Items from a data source

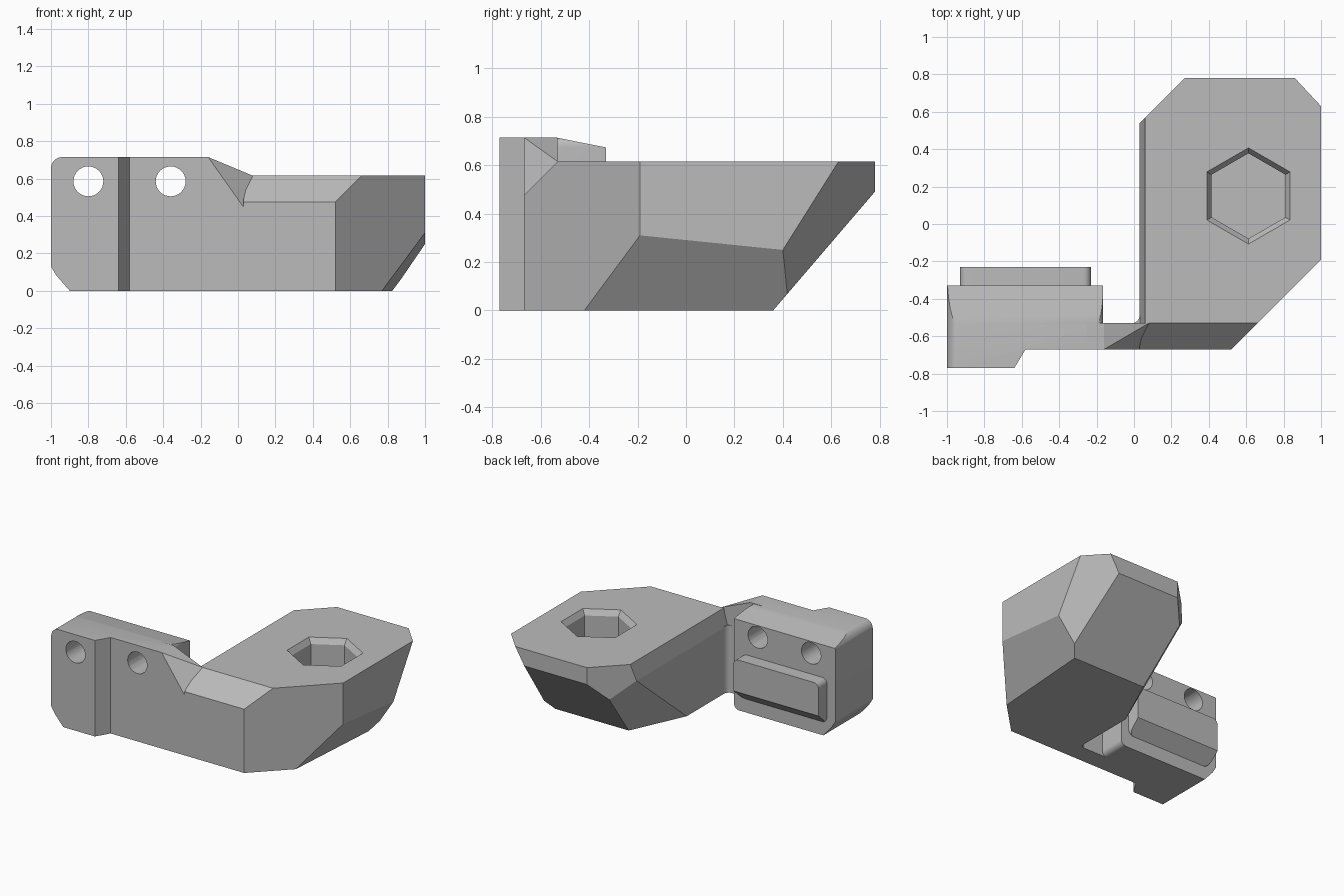
import bpy, bmesh
from math import sin, cos, pi, radians
from mathutils import Vector

cube = bpy.data.objects.get("Cube")
if cube:
    bpy.data.objects.remove(cube, do_unlink=True)

grey = bpy.data.materials.new("plain grey")
grey.use_nodes = True
colour = (0.5, 0.5, 0.5, 1)
grey.diffuse_color = colour
grey.node_tree.nodes["Principled BSDF"].inputs["Base Color"].default_value = colour


def loft(rings):
    """Solid through equal-length rings of points, capped at both ends."""
    bm = bmesh.new()
    loops = [[bm.verts.new(p) for p in ring] for ring in rings]
    n = len(loops[0])
    for a, b in zip(loops, loops[1:]):
        for i in range(n):
            j = (i + 1) % n
            bm.faces.new((a[i], a[j], b[j], b[i]))
    bm.faces.new(loops[0])
    bm.faces.new(loops[-1])
    bmesh.ops.recalc_face_normals(bm, faces=bm.faces)
    return bm


def prism_z(points, z0, z1):
    return loft([[(x, y, z) for x, y in points] for z in (z0, z1)])


def prism_y(points, y0, y1):
    return loft([[(x, y, z) for x, z in points] for y in (y0, y1)])


def slice_off(bm, inside, p, q, r):
    """Cut along the plane through p, q, r and keep the side holding inside."""
    p, q, r = Vector(p), Vector(q), Vector(r)
    normal = (q - p).cross(r - p).normalized()
    if normal.dot(Vector(inside) - p) > 0:
        normal = -normal
    geom = bm.verts[:] + bm.edges[:] + bm.faces[:]
    bmesh.ops.bisect_plane(bm, geom=geom, dist=1e-5, plane_co=p, plane_no=normal, clear_outer=True)
    bmesh.ops.edgeloop_fill(bm, edges=[e for e in bm.edges if e.is_boundary])
    bmesh.ops.recalc_face_normals(bm, faces=bm.faces)


def arc(cx, cz, r, start, steps=6):
    """Quarter circle, anticlockwise from the start angle in degrees."""
    angles = [radians(start) + pi / 2 * i / steps for i in range(steps + 1)]
    return [(cx + r * cos(a), cz + r * sin(a)) for a in angles]


def make(name, bm, helper=False):
    mesh = bpy.data.meshes.new(name)
    bm.to_mesh(mesh)
    bm.free()
    mesh.materials.append(grey)
    ob = bpy.data.objects.new(name, mesh)
    bpy.context.collection.objects.link(ob)
    if helper:
        ob.hide_render = True
        ob.hide_viewport = True
        ob.display_type = 'WIRE'
    return ob


def subtract(ob, cutter):
    mod = ob.modifiers.new(cutter.name, 'BOOLEAN')
    mod.operation = 'DIFFERENCE'
    mod.solver = 'EXACT'
    mod.object = cutter


def smooth(ob):
    bpy.ops.object.select_all(action='DESELECT')
    ob.select_set(True)
    bpy.context.view_layer.objects.active = ob
    bpy.ops.object.shade_smooth_by_angle(angle=radians(25))


# Faceted arm, trimmed from a prism
TOP = 0.615
arm = prism_z([(.03, -.67), (.52, -.67), (1, -.19), (1, .78), (.27, .78), (.03, .54)], 0, TOP)
core = (.5, 0, .4)
arm_cuts = [
    ((0, -.67, .475), (1, -.67, .475), (0, -.53, TOP)),         # front upper slope
    ((0, .36, 0), (1, .36, 0), (0, .78, .49)),                  # back underside
    ((1, -.19, .31), (.77, -.42, 0), (1, .40, .25)),            # outer underside
    ((1, .63, TOP), (1, .40, .25), (.86, .78, TOP)),            # outer back corner
    ((.03, .54, .49), (.03, .19, .2), (.22, .36, 0)),           # inner underside
    ((.06, 0, TOP), (.06, 1, TOP), (.03, 0, .49)),              # inner upper edge
]
for plane in arm_cuts:
    slice_off(arm, core, *plane)
arm = make("arm", arm)


# Hexagonal nut pocket with a chamfered rim
def hexagon(radius, z):
    return [(.612 + radius * cos(pi / 2 + i * pi / 3),
             .15 + radius * sin(pi / 2 + i * pi / 3), z) for i in range(6)]


pocket = make("pocket_cutter", loft([hexagon(.228, .28), hexagon(.228, .575), hexagon(.286, .655)]), True)
subtract(arm, pocket)

# Bridge joining the arm to the mount
bridge = prism_z([(-.25, -.67), (.4, -.67), (.4, -.53), (-.25, -.53)], 0, .715)
middle = (-.1, -.6, .2)
slice_off(bridge, middle, (-.16, -.67, .715), (-.16, -.53, .715), (.08, -.53, TOP))
slice_off(bridge, middle, (-.16, -.67, .715), (.01, -.67, .475), (.08, -.53, TOP))
make("bridge", bridge)

# Small fillet in the inner corner
fillet = [(.05, -.55), (-.01, -.55), (-.01, -.53)]
fillet += [(-.01 + .04 * sin(a), -.49 - .04 * cos(a)) for a in (pi / 8, pi / 4, pi * 3 / 8, pi / 2)]
fillet += [(.05, -.49)]
smooth(make("corner_fillet", prism_z(fillet, 0, .5)))

# Mount block with rounded corners and a sloping rear top
outline = [(-.9, 0), *arc(-.205, .04, .04, 270), *arc(-.205, .675, .04, 0),
           *arc(-.94, .655, .06, 90), (-1, .13), (-.97, .08)]
mount = prism_y(outline, -.77, -.33)
slice_off(mount, (-.6, -.5, .3), (-1, -.54, .715), (0, -.54, .715), (0, -.33, .673))
mount = make("mount_block", mount)
smooth(mount)

# Stepped front and two screw holes
step = prism_z([(-.7, -.87), (-.58, -.67), (.1, -.67), (.1, -.87)], -.1, .9)
subtract(mount, make("step_cutter", step, True))
for side, x in (("outer", -.8), ("inner", -.36)):
    circle = [(x + .08 * cos(i * pi / 16), .585 + .08 * sin(i * pi / 16)) for i in range(32)]
    subtract(mount, make(side + "_hole_cutter", prism_y(circle, -1, 0), True))

# Rear locating pad with a bevelled lower edge
R = .04
pad = prism_y([*arc(-.27, .14, R, 270), *arc(-.27, .39, R, 0),
               *arc(-.89, .39, R, 90), *arc(-.89, .14, R, 180)], -.36, -.23)
slice_off(pad, (-.6, -.3, .3), (-1, -.33, .1), (0, -.33, .1), (0, -.23, .19))
smooth(make("locating_pad", pad))

# Bake the cuts and smooth the hole walls
for ob in (arm, mount):
    bpy.context.view_layer.update()
    cut = bpy.data.meshes.new_from_object(ob.evaluated_get(bpy.context.evaluated_depsgraph_get()))
    ob.modifiers.clear()
    ob.data = cut
smooth(mount)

THE PROBLEM
Apart from the pictures, every line of the data above should be given again exactly.

RESPONSE BELOW
import bpy, bmesh
from math import sin, cos, pi, radians
from mathutils import Vector

cube = bpy.data.objects.get("Cube")
if cube:
    bpy.data.objects.remove(cube, do_unlink=True)

grey = bpy.data.materials.new("plain grey")
grey.use_nodes = True
colour = (0.5, 0.5, 0.5, 1)
grey.diffuse_color = colour
grey.node_tree.nodes["Principled BSDF"].inputs["Base Color"].default_value = colour


def loft(rings):
    """Solid through equal-length rings of points, capped at both ends."""
    bm = bmesh.new()
    loops = [[bm.verts.new(p) for p in ring] for ring in rings]
    n = len(loops[0])
    for a, b in zip(loops, loops[1:]):
        for i in range(n):
            j = (i + 1) % n
            bm.faces.new((a[i], a[j], b[j], b[i]))
    bm.faces.new(loops[0])
    bm.faces.new(loops[-1])
    bmesh.ops.recalc_face_normals(bm, faces=bm.faces)
    return bm


def prism_z(points, z0, z1):
    return loft([[(x, y, z) for x, y in points] for z in (z0, z1)])


def prism_y(points, y0, y1):
    return loft([[(x, y, z) for x, z in points] for y in (y0, y1)])


def slice_off(bm, inside, p, q, r):
    """Cut along the plane through p, q, r and keep the side holding inside."""
    p, q, r = Vector(p), Vector(q), Vector(r)
    normal = (q - p).cross(r - p).normalized()
    if normal.dot(Vector(inside) - p) > 0:
        normal = -normal
    geom = bm.verts[:] + bm.edges[:] + bm.faces[:]
    bmesh.ops.bisect_plane(bm, geom=geom, dist=1e-5, plane_co=p, plane_no=normal, clear_outer=True)
    bmesh.ops.edgeloop_fill(bm, edges=[e for e in bm.edges if e.is_boundary])
    bmesh.ops.recalc_face_normals(bm, faces=bm.faces)


def arc(cx, cz, r, start, steps=6):
    """Quarter circle, anticlockwise from the start angle in degrees."""
    angles = [radians(start) + pi / 2 * i / steps for i in range(steps + 1)]
    return [(cx + r * cos(a), cz + r * sin(a)) for a in angles]


def make(name, bm, helper=False):
    mesh = bpy.data.meshes.new(name)
    bm.to_mesh(mesh)
    bm.free()
    mesh.materials.append(grey)
    ob = bpy.data.objects.new(name, mesh)
    bpy.context.collection.objects.link(ob)
    if helper:
        ob.hide_render = True
        ob.hide_viewport = True
        ob.display_type = 'WIRE'
    return ob


def subtract(ob, cutter):
    mod = ob.modifiers.new(cutter.name, 'BOOLEAN')
    mod.operation = 'DIFFERENCE'
    mod.solver = 'EXACT'
    mod.object = cutter


def smooth(ob):
    bpy.ops.object.select_all(action='DESELECT')
    ob.select_set(True)
    bpy.context.view_layer.objects.active = ob
    bpy.ops.object.shade_smooth_by_angle(angle=radians(25))


# Faceted arm, trimmed from a prism
TOP = 0.615
arm = prism_z([(.03, -.67), (.52, -.67), (1, -.19), (1, .78), (.27, .78), (.03, .54)], 0, TOP)
core = (.5, 0, .4)
arm_cuts = [
    ((0, -.67, .475), (1, -.67, .475), (0, -.53, TOP)),         # front upper slope
    ((0, .36, 0), (1, .36, 0), (0, .78, .49)),                  # back underside
    ((1, -.19, .31), (.77, -.42, 0), (1, .40, .25)),            # outer underside
    ((1, .63, TOP), (1, .40, .25), (.86, .78, TOP)),            # outer back corner
    ((.03, .54, .49), (.03, .19, .2), (.22, .36, 0)),           # inner underside
    ((.06, 0, TOP), (.06, 1, TOP), (.03, 0, .49)),              # inner upper edge
]
for plane in arm_cuts:
    slice_off(arm, core, *plane)
arm = make("arm", arm)


# Hexagonal nut pocket with a chamfered rim
def hexagon(radius, z):
    return [(.612 + radius * cos(pi / 2 + i * pi / 3),
             .15 + radius * sin(pi / 2 + i * pi / 3), z) for i in range(6)]


pocket = make("pocket_cutter", loft([hexagon(.228, .28), hexagon(.228, .575), hexagon(.286, .655)]), True)
subtract(arm, pocket)

# Bridge joining the arm to the mount
bridge = prism_z([(-.25, -.67), (.4, -.67), (.4, -.53), (-.25, -.53)], 0, .715)
middle = (-.1, -.6, .2)
slice_off(bridge, middle, (-.16, -.67, .715), (-.16, -.53, .715), (.08, -.53, TOP))
slice_off(bridge, middle, (-.16, -.67, .715), (.01, -.67, .475), (.08, -.53, TOP))
make("bridge", bridge)

# Small fillet in the inner corner
fillet = [(.05, -.55), (-.01, -.55), (-.01, -.53)]
fillet += [(-.01 + .04 * sin(a), -.49 - .04 * cos(a)) for a in (pi / 8, pi / 4, pi * 3 / 8, pi / 2)]
fillet += [(.05, -.49)]
smooth(make("corner_fillet", prism_z(fillet, 0, .5)))

# Mount block with rounded corners and a sloping rear top
outline = [(-.9, 0), *arc(-.205, .04, .04, 270), *arc(-.205, .675, .04, 0),
           *arc(-.94, .655, .06, 90), (-1, .13), (-.97, .08)]
mount = prism_y(outline, -.77, -.33)
slice_off(mount, (-.6, -.5, .3), (-1, -.54, .715), (0, -.54, .715), (0, -.33, .673))
mount = make("mount_block", mount)
smooth(mount)

# Stepped front and two screw holes
step = prism_z([(-.7, -.87), (-.58, -.67), (.1, -.67), (.1, -.87)], -.1, .9)
subtract(mount, make("step_cutter", step, True))
for side, x in (("outer", -.8), ("inner", -.36)):
    circle = [(x + .08 * cos(i * pi / 16), .585 + .08 * sin(i * pi / 16)) for i in range(32)]
    subtract(mount, make(side + "_hole_cutter", prism_y(circle, -1, 0), True))

# Rear locating pad with a bevelled lower edge
R = .04
pad = prism_y([*arc(-.27, .14, R, 270), *arc(-.27, .39, R, 0),
               *arc(-.89, .39, R, 90), *arc(-.89, .14, R, 180)], -.36, -.23)
slice_off(pad, (-.6, -.3, .3), (-1, -.33, .1), (0, -.33, .1), (0, -.23, .19))
smooth(make("locating_pad", pad))

# Bake the cuts and smooth the hole walls
for ob in (arm, mount):
    bpy.context.view_layer.update()
    cut = bpy.data.meshes.new_from_object(ob.evaluated_get(bpy.context.evaluated_depsgraph_get()))
    ob.modifiers.clear()
    ob.data = cut
smooth(mount)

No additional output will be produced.